#### Activity
The answer should be an exact repeat of the stretch of material below from the line containing "const n = rows[0].length, index = [];" through the line containing "const g = new THREE.BufferGeometry();".

#### Data to process
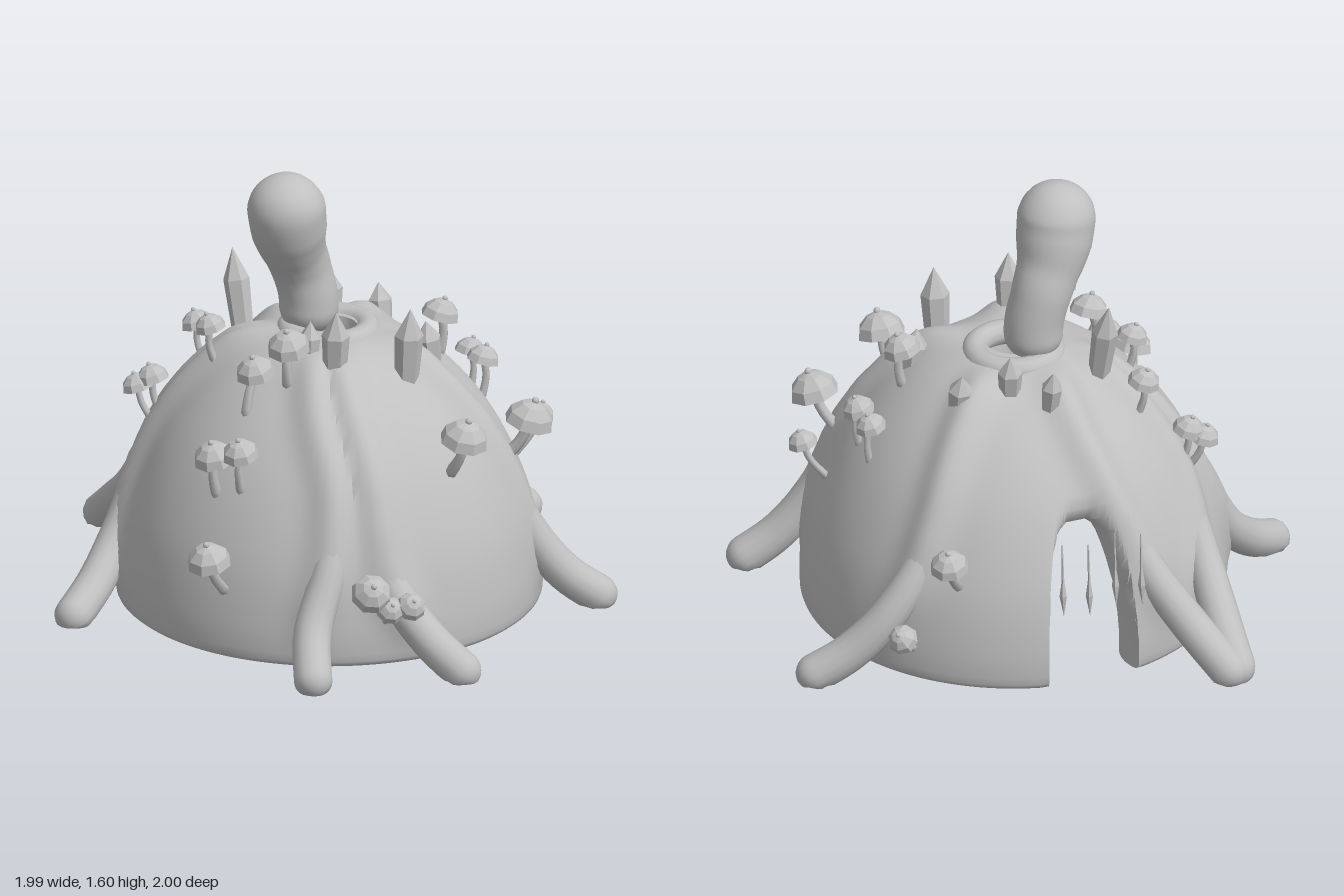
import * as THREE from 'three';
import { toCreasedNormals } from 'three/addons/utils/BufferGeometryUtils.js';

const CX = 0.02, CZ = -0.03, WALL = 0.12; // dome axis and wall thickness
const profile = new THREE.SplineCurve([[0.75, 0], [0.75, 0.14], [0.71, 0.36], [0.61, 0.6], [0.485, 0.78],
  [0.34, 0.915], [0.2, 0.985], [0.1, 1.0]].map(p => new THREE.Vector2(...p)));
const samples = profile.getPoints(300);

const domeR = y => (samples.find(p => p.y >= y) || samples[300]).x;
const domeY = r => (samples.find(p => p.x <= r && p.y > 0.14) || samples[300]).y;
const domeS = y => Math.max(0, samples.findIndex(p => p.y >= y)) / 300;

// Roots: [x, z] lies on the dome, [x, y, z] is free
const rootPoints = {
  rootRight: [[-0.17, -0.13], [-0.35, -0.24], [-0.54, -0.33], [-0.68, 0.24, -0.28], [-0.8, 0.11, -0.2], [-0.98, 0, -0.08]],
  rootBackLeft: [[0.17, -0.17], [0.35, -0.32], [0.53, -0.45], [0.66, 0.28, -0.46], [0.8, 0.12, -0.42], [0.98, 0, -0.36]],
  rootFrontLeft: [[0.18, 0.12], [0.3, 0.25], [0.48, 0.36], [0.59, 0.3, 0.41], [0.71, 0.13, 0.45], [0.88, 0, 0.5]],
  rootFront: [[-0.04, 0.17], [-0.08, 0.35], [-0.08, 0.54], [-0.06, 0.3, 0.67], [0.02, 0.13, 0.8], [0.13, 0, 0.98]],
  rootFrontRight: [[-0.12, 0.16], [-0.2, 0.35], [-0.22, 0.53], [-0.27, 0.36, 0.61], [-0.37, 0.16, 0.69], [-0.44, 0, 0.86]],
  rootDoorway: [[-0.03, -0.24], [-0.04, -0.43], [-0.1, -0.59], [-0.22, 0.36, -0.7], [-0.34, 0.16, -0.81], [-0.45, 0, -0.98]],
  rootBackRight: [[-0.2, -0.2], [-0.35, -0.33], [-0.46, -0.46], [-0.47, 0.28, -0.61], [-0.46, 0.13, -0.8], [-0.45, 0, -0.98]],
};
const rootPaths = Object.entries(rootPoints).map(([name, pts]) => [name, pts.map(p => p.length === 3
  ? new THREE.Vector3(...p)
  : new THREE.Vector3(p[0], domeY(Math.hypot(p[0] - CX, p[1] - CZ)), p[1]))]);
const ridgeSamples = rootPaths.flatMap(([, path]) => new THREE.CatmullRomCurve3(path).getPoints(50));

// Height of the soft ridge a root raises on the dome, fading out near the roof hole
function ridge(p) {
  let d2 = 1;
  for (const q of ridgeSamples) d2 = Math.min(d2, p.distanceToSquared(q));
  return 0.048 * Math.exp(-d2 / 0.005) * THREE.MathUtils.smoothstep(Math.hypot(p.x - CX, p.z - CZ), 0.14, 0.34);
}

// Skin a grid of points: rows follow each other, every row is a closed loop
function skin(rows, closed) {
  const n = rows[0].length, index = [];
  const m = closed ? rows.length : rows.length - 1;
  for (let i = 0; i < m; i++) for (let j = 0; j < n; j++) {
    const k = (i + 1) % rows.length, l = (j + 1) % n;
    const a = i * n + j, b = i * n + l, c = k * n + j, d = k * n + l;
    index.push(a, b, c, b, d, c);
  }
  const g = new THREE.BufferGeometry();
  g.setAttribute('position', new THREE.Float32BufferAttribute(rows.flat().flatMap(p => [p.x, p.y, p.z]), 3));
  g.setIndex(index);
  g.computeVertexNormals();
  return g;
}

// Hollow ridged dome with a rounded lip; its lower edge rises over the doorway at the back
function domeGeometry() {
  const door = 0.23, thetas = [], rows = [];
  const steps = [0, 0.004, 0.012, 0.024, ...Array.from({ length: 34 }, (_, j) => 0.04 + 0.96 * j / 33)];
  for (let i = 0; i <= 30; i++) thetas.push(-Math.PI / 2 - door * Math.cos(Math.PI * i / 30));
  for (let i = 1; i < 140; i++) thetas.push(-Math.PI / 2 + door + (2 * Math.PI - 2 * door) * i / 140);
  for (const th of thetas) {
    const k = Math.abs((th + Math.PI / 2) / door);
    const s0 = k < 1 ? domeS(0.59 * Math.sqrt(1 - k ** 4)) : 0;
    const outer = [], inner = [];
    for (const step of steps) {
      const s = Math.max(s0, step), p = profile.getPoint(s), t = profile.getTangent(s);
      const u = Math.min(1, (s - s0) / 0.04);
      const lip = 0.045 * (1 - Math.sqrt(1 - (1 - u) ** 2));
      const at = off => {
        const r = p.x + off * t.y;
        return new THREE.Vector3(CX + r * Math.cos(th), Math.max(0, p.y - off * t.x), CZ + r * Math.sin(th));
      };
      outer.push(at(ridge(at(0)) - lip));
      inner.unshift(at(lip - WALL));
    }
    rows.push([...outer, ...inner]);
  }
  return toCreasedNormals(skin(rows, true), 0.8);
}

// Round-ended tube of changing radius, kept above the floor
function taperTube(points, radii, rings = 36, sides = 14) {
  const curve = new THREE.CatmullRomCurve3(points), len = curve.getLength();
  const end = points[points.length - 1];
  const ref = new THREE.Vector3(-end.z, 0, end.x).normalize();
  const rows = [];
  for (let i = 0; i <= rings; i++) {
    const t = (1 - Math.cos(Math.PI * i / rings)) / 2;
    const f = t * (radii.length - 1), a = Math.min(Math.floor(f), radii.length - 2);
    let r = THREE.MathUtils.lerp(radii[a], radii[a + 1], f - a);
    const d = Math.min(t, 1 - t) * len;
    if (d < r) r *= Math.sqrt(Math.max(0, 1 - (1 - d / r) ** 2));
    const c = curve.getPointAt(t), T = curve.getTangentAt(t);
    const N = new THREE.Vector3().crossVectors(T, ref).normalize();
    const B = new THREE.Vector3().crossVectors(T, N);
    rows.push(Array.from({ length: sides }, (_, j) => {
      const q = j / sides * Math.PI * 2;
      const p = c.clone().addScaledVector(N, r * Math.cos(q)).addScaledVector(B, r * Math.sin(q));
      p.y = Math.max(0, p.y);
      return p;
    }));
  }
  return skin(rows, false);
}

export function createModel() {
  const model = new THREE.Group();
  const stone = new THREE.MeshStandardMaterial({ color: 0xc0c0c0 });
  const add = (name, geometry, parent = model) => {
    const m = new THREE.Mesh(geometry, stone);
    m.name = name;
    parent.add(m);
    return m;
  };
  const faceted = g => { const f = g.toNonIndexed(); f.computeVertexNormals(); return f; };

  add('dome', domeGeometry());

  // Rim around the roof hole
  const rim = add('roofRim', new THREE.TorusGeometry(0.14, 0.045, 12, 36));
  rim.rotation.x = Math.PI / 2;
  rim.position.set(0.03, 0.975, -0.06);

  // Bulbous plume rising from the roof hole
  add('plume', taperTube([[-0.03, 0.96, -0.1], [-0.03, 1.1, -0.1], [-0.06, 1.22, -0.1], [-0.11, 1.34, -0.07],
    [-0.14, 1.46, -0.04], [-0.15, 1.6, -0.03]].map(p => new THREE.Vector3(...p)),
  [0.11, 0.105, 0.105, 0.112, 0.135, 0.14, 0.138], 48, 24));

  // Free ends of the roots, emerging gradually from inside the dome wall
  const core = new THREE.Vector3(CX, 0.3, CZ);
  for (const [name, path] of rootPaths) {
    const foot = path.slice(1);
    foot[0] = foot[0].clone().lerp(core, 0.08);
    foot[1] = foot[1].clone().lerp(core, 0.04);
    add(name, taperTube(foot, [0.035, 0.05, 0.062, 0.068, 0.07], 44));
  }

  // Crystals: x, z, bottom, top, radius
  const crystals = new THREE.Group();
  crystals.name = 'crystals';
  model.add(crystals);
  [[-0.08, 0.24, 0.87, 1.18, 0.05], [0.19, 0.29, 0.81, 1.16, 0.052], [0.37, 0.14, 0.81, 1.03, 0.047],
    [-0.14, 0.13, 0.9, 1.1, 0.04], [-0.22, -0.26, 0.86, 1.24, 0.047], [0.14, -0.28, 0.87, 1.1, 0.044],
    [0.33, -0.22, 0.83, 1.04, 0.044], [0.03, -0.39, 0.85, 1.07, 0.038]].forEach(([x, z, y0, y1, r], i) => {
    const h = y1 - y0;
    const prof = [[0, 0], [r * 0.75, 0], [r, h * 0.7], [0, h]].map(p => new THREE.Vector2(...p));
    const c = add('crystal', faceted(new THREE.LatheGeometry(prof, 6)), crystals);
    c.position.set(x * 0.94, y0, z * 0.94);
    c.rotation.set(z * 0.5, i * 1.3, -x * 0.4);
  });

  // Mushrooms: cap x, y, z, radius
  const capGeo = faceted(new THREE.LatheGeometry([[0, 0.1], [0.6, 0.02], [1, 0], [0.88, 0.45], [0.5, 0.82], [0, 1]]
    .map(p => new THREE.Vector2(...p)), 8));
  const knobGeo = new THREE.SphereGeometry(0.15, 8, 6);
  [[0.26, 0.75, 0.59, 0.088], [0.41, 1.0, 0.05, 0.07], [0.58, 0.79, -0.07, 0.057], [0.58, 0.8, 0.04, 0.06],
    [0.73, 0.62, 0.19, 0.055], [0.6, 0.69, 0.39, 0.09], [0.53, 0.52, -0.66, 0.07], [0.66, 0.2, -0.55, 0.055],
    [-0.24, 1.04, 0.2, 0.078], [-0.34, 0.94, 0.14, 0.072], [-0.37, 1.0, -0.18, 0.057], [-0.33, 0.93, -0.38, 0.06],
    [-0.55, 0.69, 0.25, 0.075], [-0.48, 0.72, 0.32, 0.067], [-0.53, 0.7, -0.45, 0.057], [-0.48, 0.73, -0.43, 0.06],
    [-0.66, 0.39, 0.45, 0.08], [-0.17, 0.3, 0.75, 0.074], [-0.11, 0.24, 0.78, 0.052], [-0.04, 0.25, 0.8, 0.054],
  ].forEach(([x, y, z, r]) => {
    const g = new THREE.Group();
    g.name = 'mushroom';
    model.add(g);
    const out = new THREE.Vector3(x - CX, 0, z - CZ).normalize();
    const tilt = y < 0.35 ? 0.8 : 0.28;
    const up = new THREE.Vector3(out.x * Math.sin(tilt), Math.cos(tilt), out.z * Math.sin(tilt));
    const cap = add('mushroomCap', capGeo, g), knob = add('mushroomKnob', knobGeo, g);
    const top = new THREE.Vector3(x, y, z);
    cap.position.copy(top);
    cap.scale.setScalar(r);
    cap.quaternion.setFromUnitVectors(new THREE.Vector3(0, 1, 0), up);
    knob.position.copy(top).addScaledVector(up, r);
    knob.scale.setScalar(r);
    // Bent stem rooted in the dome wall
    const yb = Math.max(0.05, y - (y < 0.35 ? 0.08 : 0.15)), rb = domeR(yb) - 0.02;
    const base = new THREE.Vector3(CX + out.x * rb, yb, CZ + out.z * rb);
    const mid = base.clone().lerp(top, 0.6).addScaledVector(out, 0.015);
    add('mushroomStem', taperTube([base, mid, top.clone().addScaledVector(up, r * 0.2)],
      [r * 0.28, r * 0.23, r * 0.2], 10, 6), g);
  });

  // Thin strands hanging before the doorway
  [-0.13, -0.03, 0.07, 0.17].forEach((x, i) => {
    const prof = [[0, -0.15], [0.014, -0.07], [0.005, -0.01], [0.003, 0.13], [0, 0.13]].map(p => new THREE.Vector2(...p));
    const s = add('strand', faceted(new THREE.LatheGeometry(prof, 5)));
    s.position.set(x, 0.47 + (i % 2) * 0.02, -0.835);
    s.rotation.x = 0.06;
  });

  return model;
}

#### Answer section
  const n = rows[0].length, index = [];
  const m = closed ? rows.length : rows.length - 1;
  for (let i = 0; i < m; i++) for (let j = 0; j < n; j++) {
    const k = (i + 1) % rows.length, l = (j + 1) % n;
    const a = i * n + j, b = i * n + l, c = k * n + j, d = k * n + l;
    index.push(a, b, c, b, d, c);
  }
  const g = new THREE.BufferGeometry();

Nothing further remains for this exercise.